Jesus came to set both men and women free, not to set men free to rule over women.

Yes, I do know the Bible passages most often quoted to support patriarchal submission theology. I’ve studied them in depth.  Without going into a lengthy Greek lesson, much of the original meaning and cultural contexts of these texts are quite literally lost in translation and then the meaning disappears even further in application of the translated text.

For instance, in the original Koine Greek Eph 5:15-23 was ONE sentence.  One context, no division into sentences, paragraph structure or convenient {but in this case misleading} subject headers.  The submission of wives to husbands and husbands to wives was not a license for husbands to rule over their wives, but a revolutionary call to mutual submission, clarified by the context of vs. 21 “submitting to one another in the fear of God”.  {For a fabulous discussion of this and other Biblical passages, check out Why Not Women by Loren Cunningham founder of YWAM}

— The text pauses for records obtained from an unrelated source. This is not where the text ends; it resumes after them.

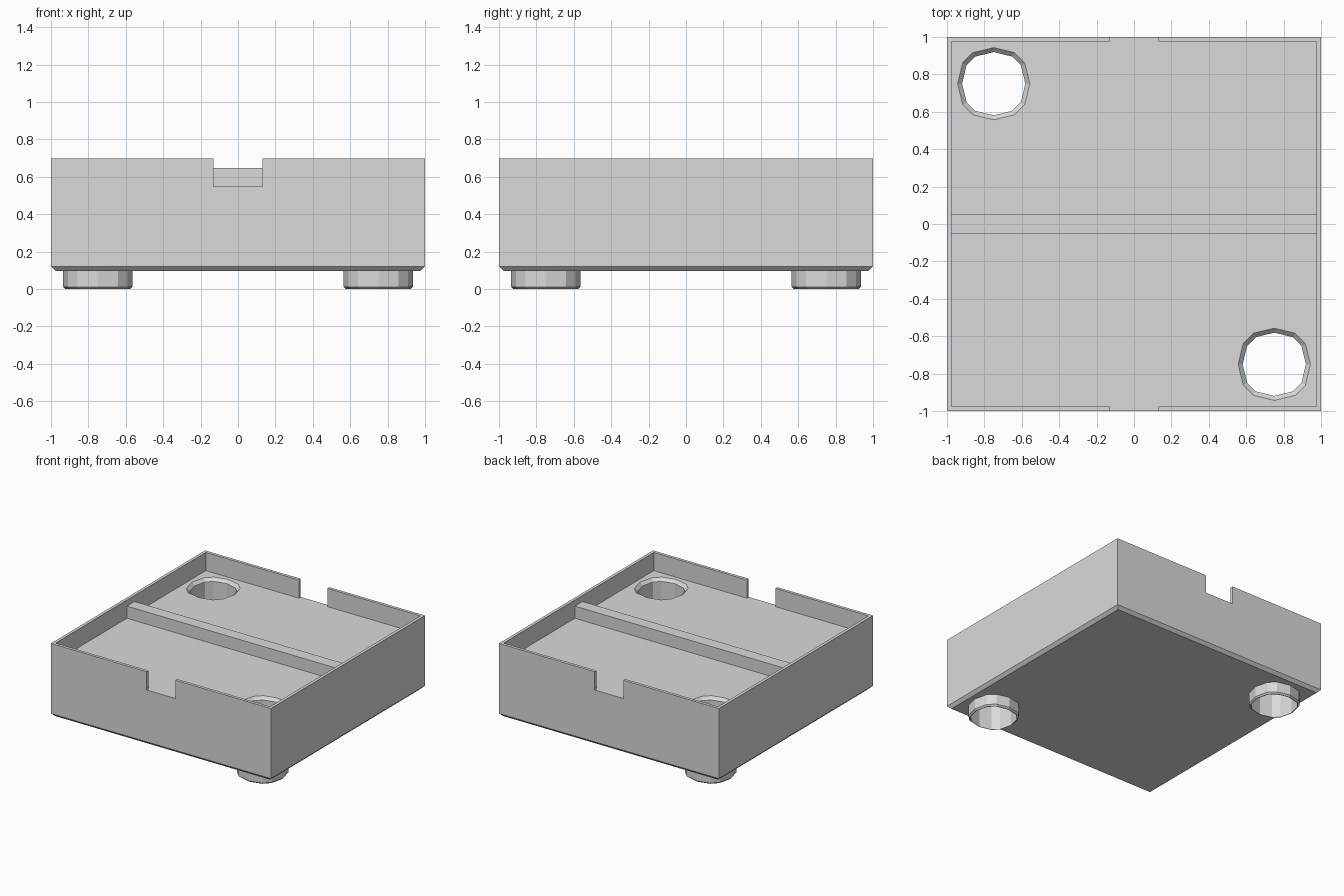
import bpy, bmesh

cube = bpy.data.objects.get("Cube")
if cube:
    bpy.data.objects.remove(cube, do_unlink=True)

BOTTOM, FLOOR, RIM = 0.097, 0.547, 0.697
INNER, NOTCH = 0.975, 0.13
FOOT_R, HOLE_R, CHAMFER = 0.185, 0.169, 0.024
FOOT_SPOTS = {"back_right": (-0.75, 0.75), "front_left": (0.75, -0.75)}

grey = bpy.data.materials.new("light grey")
grey.use_nodes = True
grey.diffuse_color = (0.7, 0.7, 0.7, 1)
grey.node_tree.nodes["Principled BSDF"].inputs["Base Color"].default_value = (0.7, 0.7, 0.7, 1)

# Twelve-sided outline with slightly fuller diagonals, built from one quarter
ROUND = []
quarter = [(1, 0), (0.86, 0.58), (0.58, 0.86)]
for turn in range(4):
    ROUND += quarter
    quarter = [(-y, x) for x, y in quarter]


def finish(bm, name):
    bmesh.ops.recalc_face_normals(bm, faces=bm.faces)
    mesh = bpy.data.meshes.new(name)
    bm.to_mesh(mesh)
    bm.free()
    mesh.materials.append(grey)
    obj = bpy.data.objects.new(name, mesh)
    bpy.context.collection.objects.link(obj)
    return obj


def prism(name, outline, z0, z1):
    """Extrude a plan outline between two heights."""
    bm = bmesh.new()
    face = bm.faces.new([bm.verts.new((x, y, z0)) for x, y in outline])
    top = bmesh.ops.extrude_face_region(bm, geom=[face])["geom"]
    for v in top:
        if isinstance(v, bmesh.types.BMVert):
            v.co.z = z1
    return finish(bm, name)


def stack(name, profile, spot, ring=False):
    """Join round loops of (radius, height); ring closes a tube, else cap it."""
    bm = bmesh.new()
    loops = [[bm.verts.new((spot[0] + r * x, spot[1] + r * y, z)) for x, y in ROUND]
             for r, z in profile]
    pairs = list(zip(loops, loops[1:]))
    if ring:
        pairs.append((loops[-1], loops[0]))
    else:
        bm.faces.new(loops[0])
        bm.faces.new(loops[-1])
    for a, b in pairs:
        for i in range(len(ROUND)):
            bm.faces.new((a[i - 1], a[i], b[i], b[i - 1]))
    return finish(bm, name)


def cut(obj, cutter):
    mod = obj.modifiers.new("cut", "BOOLEAN")
    mod.operation, mod.solver, mod.object = "DIFFERENCE", "EXACT", cutter
    bpy.context.view_layer.objects.active = obj
    bpy.ops.object.modifier_apply(modifier=mod.name)
    bpy.data.objects.remove(cutter, do_unlink=True)


def rectangle(x, y):
    return [(-x, -y), (x, -y), (x, y), (-x, y)]


# Body: square block with chamfered lower edges
body = prism("tray_body", rectangle(1, 1), BOTTOM, RIM)
bm = bmesh.new()
bm.from_mesh(body.data)
lower = [e for e in bm.edges if all(v.co.z < BOTTOM + 0.01 for v in e.verts)]
bmesh.ops.bevel(bm, geom=lower, offset=CHAMFER, segments=1, affect="EDGES")
bm.to_mesh(body.data)
bm.free()

# Recess with a notch through the front and back walls
half = [(INNER, -INNER), (INNER, INNER), (NOTCH, INNER), (NOTCH, 1.2),
        (-NOTCH, 1.2), (-NOTCH, INNER)]
outline = half + [(-x, -y) for x, y in half]
cut(body, prism("recess_cutter", outline, FLOOR, 1))

# Countersunk holes, each continuing down through a hollow foot
for side, spot in FOOT_SPOTS.items():
    cut(body, stack("hole_cutter", [
        (HOLE_R, 0), (HOLE_R, FLOOR - CHAMFER),
        (HOLE_R + CHAMFER, FLOOR), (HOLE_R + CHAMFER, FLOOR + 0.05)], spot))
    stack(side + "_foot", [
        (HOLE_R, 0), (FOOT_R - 0.012, 0), (FOOT_R, 0.012),
        (FOOT_R, BOTTOM), (HOLE_R, BOTTOM)], spot, ring=True)

# Ridge across the middle of the floor
prism("floor_ridge", rectangle(INNER, 0.05), FLOOR, FLOOR + 0.1)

Many times translations can have hidden {and not so hidden} bias from the translators.  Which is one reason why it is important as much as possible to learn about the original languages, contexts and historical factors and be led by Holy Spirit. It is impossible to rightly interpret and correctly apply Scripture outside of relationship with Jesus and being led by His Spirit.

To any woman reading this who is living with spousal or domestic abuse.  Regardless of what anyone may have told you, God does not call us to stay in abusive situations. EVER.  Staying doesn’t make you more spiritual and leaving doesn’t mean you are failing God.  God wants you safe, cherished, whole and free.   Please, please find a way to get to safety.  Or at least begin to consider the possibility.

And to all who pause to spend a moment with these words, always remember you are dearly loved.